China Creates Research Centre on WTO DSM

♠ Posted by Emmanuel in , at 5/13/2008 12:36:00 AM
If any country can be described as a lightning rod for trade complaints, China would be my choice, surpassing even the United States. Aside from being one of the world's three largest exporters, there are a handful of largely undisputed reasons why China is being continually embroiled in trade disputes: extensive use of statist policies, unprecedented currency intervention, weak intellectual property enforcement, and occasionally capricious attitudes to market access issues (at least by WTO rules). It should come as no surprise that China has been or is currently on the receiving end of ten matters which have been brought before the WTO's judicial body, the Dispute Settlement Mechanism (DS309, DS339, DS340, DS342, DS358, DS359, DS362, DS363, DS372, DS373) while it has only be a complainant in two (DS252, DS368).

Our favourite official publication, the People's Daily, now reports that China is creating a research body to look into the workings of the Dispute Settlement Mechanism (DSM). It's about time, I say. While I see it as being more of a defensive apparatus given China's oft-repeated status as a respondent to complaints, there may be some room for China to go on the offensive as well, although I can hardly see any more markets which Chin can pry open. Then again, I may be wrong. My suggestion to the Chines though would be to look into how to avoid being dragged into the DSM altogether as a more proactive way of defusing trade tensions:

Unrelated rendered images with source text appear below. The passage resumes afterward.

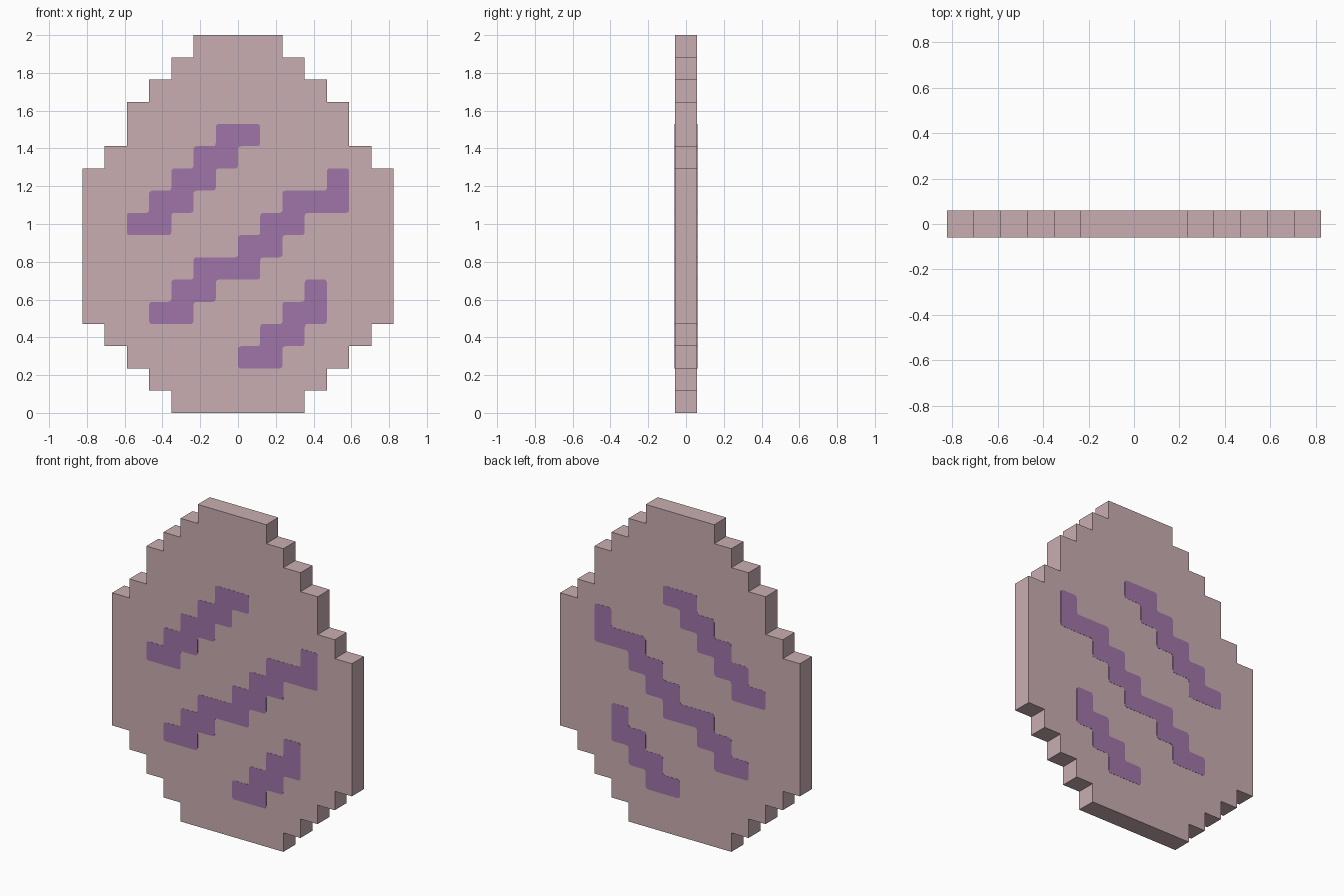
import bpy, bmesh
from mathutils import Vector

if "Cube" in bpy.data.objects:
    bpy.data.objects.remove(bpy.data.objects["Cube"])

CELL = 2 / 17          # one pixel-step of the design
HALF = CELL / 2        # half thickness of the slab
PROUD = 0.001          # height of painted stripes above the slab


def material(name, rgb):
    m = bpy.data.materials.new(name)
    m.diffuse_color = (*rgb, 1)
    m.use_nodes = True
    m.node_tree.nodes["Principled BSDF"].inputs["Base Color"].default_value = m.diffuse_color
    return m


def outline(first_row, rows):
    """Stepped outline (counter-clockwise from the front) of stacked cell rows (left, right)."""
    pts = []
    for i, (_, r) in enumerate(rows):
        pts += [(r, first_row + i), (r, first_row + i + 1)]
    for i, (l, _) in reversed(list(enumerate(rows))):
        pts += [(l, first_row + i + 1), (l, first_row + i)]
    pts = [p for i, p in enumerate(pts) if p != pts[i - 1]]
    n = len(pts)
    return [Vector(p) * CELL for i, p in enumerate(pts)
            if not (pts[i - 1][0] == p[0] == pts[(i + 1) % n][0])]


def rounded(pts, r=0.018, steps=4):
    out = []
    for i, p in enumerate(pts):
        a = p + (pts[i - 1] - p).normalized() * r
        b = p + (pts[(i + 1) % len(pts)] - p).normalized() * r
        for k in range(steps + 1):
            t = k / steps
            out.append(a * (1 - t) ** 2 + p * 2 * t * (1 - t) + b * t * t)
    return out


def plate(name, pts, y0, y1, mat):
    """Extrude an x-z outline from y0 to y1."""
    bm = bmesh.new()
    front = bm.faces.new([bm.verts.new((p.x, y0, p.y)) for p in pts])
    ext = bmesh.ops.extrude_face_region(bm, geom=[front], use_keep_orig=True)
    for v in ext["geom"]:
        if isinstance(v, bmesh.types.BMVert):
            v.co.y = y1
    bmesh.ops.recalc_face_normals(bm, faces=bm.faces)
    me = bpy.data.meshes.new(name)
    bm.to_mesh(me)
    bm.free()
    me.materials.append(mat)
    bpy.context.collection.objects.link(bpy.data.objects.new(name, me))


pink = material("dusty pink", (0.584, 0.423, 0.440))
purple = material("purple", (0.352, 0.178, 0.392))

# Egg-shaped slab: half widths per row, bottom to top
widths = [3, 4, 5, 6] + [7] * 7 + [6, 5, 5, 4, 3, 2]
plate("egg_body", outline(0, [(-w, w) for w in widths]), -HALF, HALF, pink)

# Diagonal stripes on both faces: start row, then (left, right) cells per row
stripes = {
    "upper_stripe": (8, [(-5, -3), (-4, -2), (-3, -1), (-2, 0), (-1, 1)]),
    "middle_stripe": (4, [(-4, -2), (-3, -1), (-2, 1), (0, 2), (1, 3), (2, 5), (4, 5)]),
    "lower_stripe": (2, [(0, 2), (1, 3), (2, 4), (3, 4)]),
}
for name, (row, cells) in stripes.items():
    shape = rounded(outline(row, cells))
    plate(name + "_front", shape, -HALF - PROUD, -HALF + PROUD, purple)
    plate(name + "_back", shape, HALF - PROUD, HALF + PROUD, purple)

A research center on World Trade Organization (WTO) dispute settlement mechanism was set up in Shanghai on Sunday, the first of its kind in the country. The China-WTO Dispute Settlement Mechanism Center (CWTODSMC) will offer suggestions and solutions to trade disputes for government and businesses, said Gong Baihua, deputy director of the center. The center was jointly founded by the Shanghai Institute of Foreign Trade and the Shanghai WTO Affairs Consultation Center, a non-governmental organization.

"Such a research institute will help Chinese government and businesses further familiarize themselves with WTO rules and learn how to resolve disputes using the dispute settlement mechanism," said Zhang Yuejiao, one of the five counselors for the center. In November last year, Zhang was appointed by the WTO Dispute Settlement Body (DSB) as a member of the seven-person Appellate Body, which issues final rulings in trade disputes. She is the first Chinese judge on WTO's highest court. China has been facing a number of trade disputes in the past seven years after the country joined WTO.

BTW: There is an interesting political economy side story involving the selection of Zhang Yuejiao of the PRC as one of the DSM's appellate body members. Taiwan initially made a move to block this appointment, but things were eventually papered over between these countries which perennially joust at international organizations.